In this blog post we showed how one can use the Entity recognition feature of GSA 7.2. While there are still some limitations of the tools provided, they are mature enough to enhance your search solution. Depending on the type of data, one can do simple sentiment analysis as well as more complex recognition of entities by using LL1 grammar.

A nice add-on to the Entity recognition setup in the GSA would be the possibility to load pre-trained models for Named Entity Recognition or sentiment analysis.


Entity recognition with GSA:

Dynamic navigation:

Swedish language support (natural language processing) for IBM Content Analytics (ICA)

Findwise has now extended the NLP (natural language processing) in ICA to include both support for Swedish PoS tagging and Swedish sentiment analysis.

IBM Content Analytics with Enterprise Search (ICA) has its strength in natural language processing (NLP) which is achieved in the UIMA pipeline. From a Swedish perspective, one concern with ICA has always been its lack of NLP for Swedish. Previously the Swedish support in ICA consisted only of dictionary-based lemmatization (word: “sprang” -> lemma: “springa”). However, for a number of other languages ICA has also provided part of speech (PoS) tagging and sentiment analysis. One of the benefits of the PoS tagger is its ability to disambiguate words, which belong to multiple classes (e.g. “run” can be both a noun and a verb) as well as assign tags to words, which are not found in the dictionary. Furthermore, the POS tagger is crucial when it comes to improving entity extraction, which is important when a deeper understanding of the indexed text is needed.

Findwise has now extended the NLP in ICA to include both support for Swedish PoS tagging and Swedish sentiment analysis. The two images below shows simple examples of the PoS support.

Example when ICA uses NLP to analyse the string "ICA är en produkt som klarar entitetsextrahering"Example when ICA uses NLP to analyse the string "Watson deltog i jeopardy"

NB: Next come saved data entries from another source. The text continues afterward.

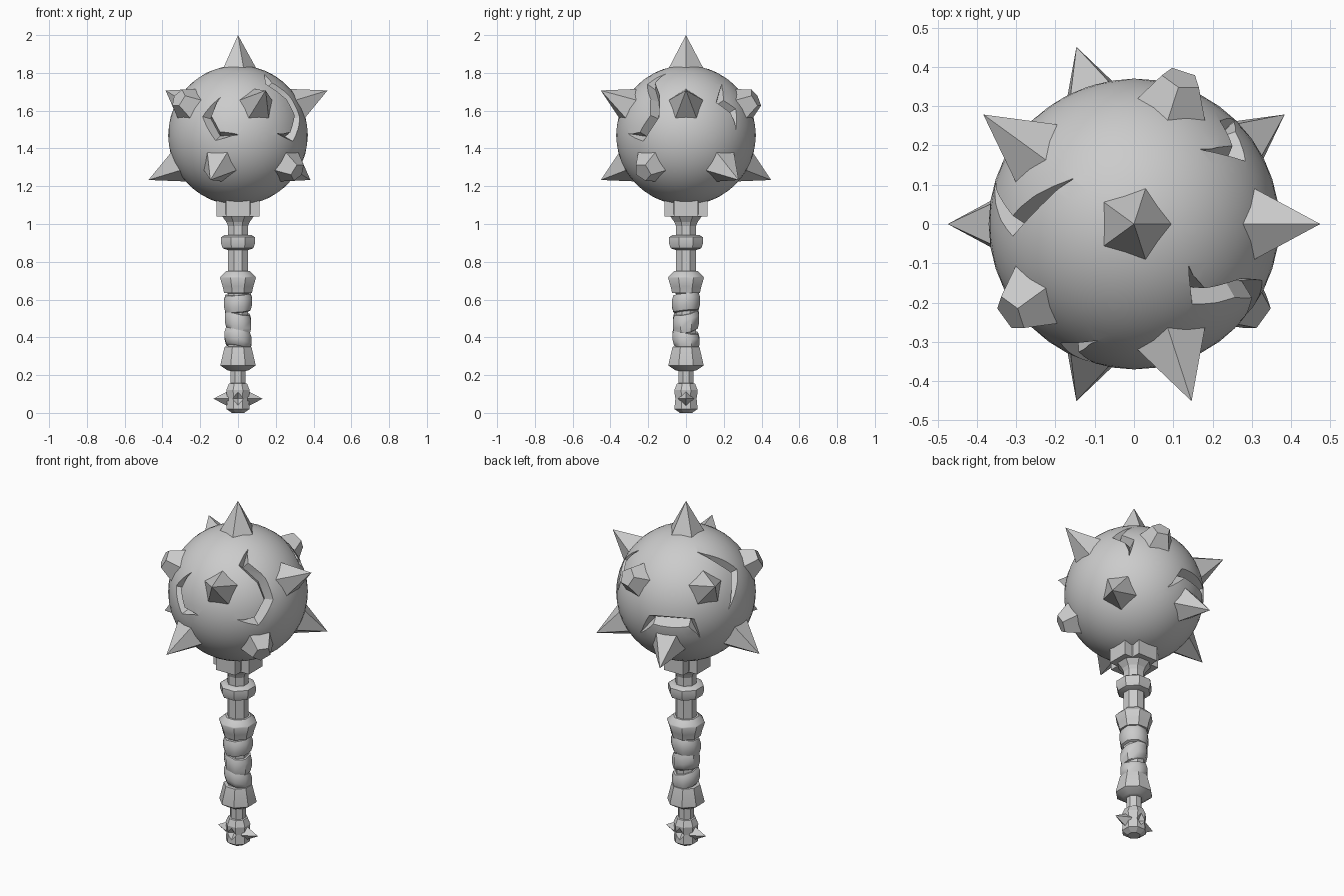
import bpy, bmesh
from math import sin, cos, pi, radians, sqrt
from mathutils import Vector, Matrix

if "Cube" in bpy.data.objects:
    bpy.data.objects.remove(bpy.data.objects["Cube"])

C = Vector((0, 0, 1.47))   # ball centre
R = 0.37


def finish(name, bm, angle=None):
    bmesh.ops.recalc_face_normals(bm, faces=bm.faces)
    me = bpy.data.meshes.new(name)
    bm.to_mesh(me)
    bm.free()
    ob = bpy.data.objects.new(name, me)
    bpy.context.collection.objects.link(ob)
    if angle:
        smooth(ob, angle)
    return ob


def activate(ob):
    for o in bpy.context.selected_objects:
        o.select_set(False)
    ob.select_set(True)
    bpy.context.view_layer.objects.active = ob


def smooth(ob, angle):
    activate(ob)
    bpy.ops.object.shade_smooth_by_angle(angle=radians(angle))


def cut(ob, cutter):
    m = ob.modifiers.new("cut", 'BOOLEAN')
    m.operation, m.solver, m.object = 'DIFFERENCE', 'EXACT', cutter
    activate(ob)
    bpy.ops.object.modifier_apply(modifier=m.name)
    bpy.data.objects.remove(cutter)


def loft(name, rings, angle=None):
    """Join closed rings of points, capping both ends."""
    bm = bmesh.new()
    vs = [[bm.verts.new(p) for p in r] for r in rings]
    n = len(rings[0])
    for a, b in zip(vs, vs[1:]):
        for i in range(n):
            j = (i + 1) % n
            bm.faces.new((a[i], a[j], b[j], b[i]))
    bm.faces.new(vs[0])
    bm.faces.new(vs[-1])
    return finish(name, bm, angle)


def lathe(name, profile, slope=(0, 0), n=8, angle=None):
    """Turned part; slope tilts each ring plane along x and y."""
    rings = []
    for r, z in profile:
        ring = []
        for k in range(n):
            a = 2 * pi * (k + 0.5) / n
            x, y = r * cos(a), r * sin(a)
            ring.append((x, y, z + slope[0] * x + slope[1] * y))
        rings.append(ring)
    return loft(name, rings, angle)


def spike(name, direction, up, base, tip, r0, r1, n, origin):
    """Pyramid along direction with one corner towards up."""
    d = Vector(direction).normalized()
    u = (Vector(up) - d * d.dot(Vector(up))).normalized()
    w = d.cross(u)
    rings = [[origin + d * h + (u * cos(2 * pi * k / n) + w * sin(2 * pi * k / n)) * r
              for k in range(n)] for h, r in ((base, r0), (tip, r1))]
    ob = loft(name, rings)
    if r1 < 0.001:
        bm = bmesh.new()
        bm.from_mesh(ob.data)
        bmesh.ops.remove_doubles(bm, verts=bm.verts, dist=0.002)
        bm.to_mesh(ob.data)
        bm.free()
    return ob


# Ball
bm = bmesh.new()
bmesh.ops.create_icosphere(bm, subdivisions=4, radius=R, matrix=Matrix.Translation(C))
ball = finish("ball", bm)


# Cracks: paths drawn on the ball as seen from a given direction
def view_points(az, el, pts):
    a, e = radians(az), radians(el)
    to = Vector((cos(a) * cos(e), sin(a) * cos(e), sin(e)))
    right = Vector((-sin(a), cos(a), 0))
    up = to.cross(right)
    return [(right * u + up * v + to * sqrt(max(0, R * R - u * u - v * v))).normalized()
            for u, v in pts]


cracks = [
    (-90, 0, [(-.093, .2), (-.165, .1), (-.108, -.005), (0, .003)]),
    (-90, 0, [(.14, .325), (.165, .275), (.265, .2), (.315, .1), (.285, -.008), (.21, .008)]),
    (0, 0, [(.19, .268), (.18, .18), (.25, .13), (.265, .03)]),
    (0, 90, [(.115, .155), (-.005, .31), (.11, .352)]),
    (128, 26, [(-.255, -.215), (-.2, -.15), (.01, -.172), (.055, -.25)]),
]
for az, el, pts in cracks:
    if el == 90:            # seen from above with y up
        dirs = view_points(0, 90, pts)
    else:
        dirs = view_points(az, el, pts)
    rings = []
    for i, d in enumerate(dirs):
        t0 = (d - dirs[max(i - 1, 0)])
        t1 = (dirs[min(i + 1, len(dirs) - 1)] - d)
        side = (t0.normalized() + t1.normalized()).cross(d).normalized()
        end = i in (0, len(dirs) - 1)
        w, depth = (0.004, 0.364) if end else (0.044, 0.322)
        rings.append([C + d * 0.40 + side * w, C + d * 0.40 - side * w, C + d * depth])
    cut(ball, loft("crack_cutter", rings))
smooth(ball, 25)

# Spikes at the corners of an icosahedron, three of them broken off
spike("top_spike", (0, 0, 1), (1, 0, 0), 0.33, 0.53, 0.11, 0.0001, 5, C)
for k in range(10):
    upper = k % 2 == 0
    a = radians(36 * k)
    d = (cos(a), sin(a), 0.5 if upper else -0.5)
    broken = k in (2, 6, 9)
    spike("broken_spike" if broken else "spike", d, (0, 0, 1 if upper else -1), 0.33,
          0.435 if broken else 0.53, 0.11, 0.052 if broken else 0.0001, 5, C)

# Collar under the ball, with four blocks
lathe("collar", [(.058, .99), (.066, 1.01), (.098, 1.05), (.098, 1.14)])
for k in range(4):
    bm = bmesh.new()
    bmesh.ops.create_cube(bm, size=1, matrix=Matrix.Rotation(k * pi / 2, 4, 'Z')
                          @ Matrix.Translation((.085, 0, 1.083))
                          @ Matrix.Diagonal((.06, .125, .085, 1)))
    finish("collar_block", bm)

# Shaft and rings
lathe("shaft", [(.043, .12), (.043, .3), (.058, .34), (.058, 1.08)])
lathe("shaft_ring", [(.058, .862), (.088, .872), (.098, .9), (.096, .93), (.078, .942), (.058, .942)],
      angle=40)
lathe("upper_cuff", [(.055, .632), (.08, .636), (.088, .67), (.103, .715), (.1, .722),
                     (.07, .75), (.055, .75)], angle=40)
lathe("lower_cuff", [(.045, .222), (.062, .226), (.1, .25), (.1, .258), (.077, .35), (.055, .352)],
      angle=40)

# Leather wraps on the grip
for z0, z1, r, s in ((.535, .628, .08, (.08, .1)), (.435, .535, .075, (-.25, .2)),
                     (.345, .435, .076, (-.22, -.2))):
    h = z1 - z0
    lathe("grip_wrap", [(r * .75, z0), (r * .9, z0 + .005), (r, z0 + h * .35), (r, z0 + h * .75),
                        (r * .9, z1), (r * .75, z1)], s, angle=45)

# Pommel with spikes on the sides and notches front and back
pommel = lathe("pommel", [(.035, .0), (.066, .02), (.062, .075), (.067, .12), (.052, .155), (.04, .158)])
P = Vector((0, 0, .075))
for s in (-1, 1):
    cut(pommel, spike("notch_cutter", (0, -s, 0), (0, 0, 1), -.075, -.035, .055, .0001, 4, P))
    spike("pommel_spike", (s, 0, 0), (0, 0, 1), .05, .13, .042, .0001, 4, P)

The question is how this extended functionality could be used?

IBM uses ICA and its NLP support together with several of their products. The jeopardy playing computer Watson may be the most famous example, even if it is not a real product. Watson used NLP in its UIMA pipeline when it analyzed its data from sources such as Wikipedia and Imdb.

One product which leverage from ICA and its NLP capabilities is Content and Predictive Analytics for Healthcare. This product helps doctors to determine which action to take for a patient given the patient’s journal and the symptoms. By also leveraging the predictive analytics from SPSS it is possible to suggest the next action for the patient.

ICA can also be connected directly to IBM Cognos or SPSS where ICA is the tool which creates structure to unstructured data. By using the NLP or sentiment analytics in ICA, structured data can be extracted from text documents. This data can then be fed to IBM Cognos, SPSS or non IBM products such as Splunk.

ICA can also be used on its own as a text miner or a search platform, but in many cases ICA delivers its maximum value together with other products. ICA is a product which helps enriching data by creating structure to unstructured data. The processed data can then be used by other products which normally work with structured data.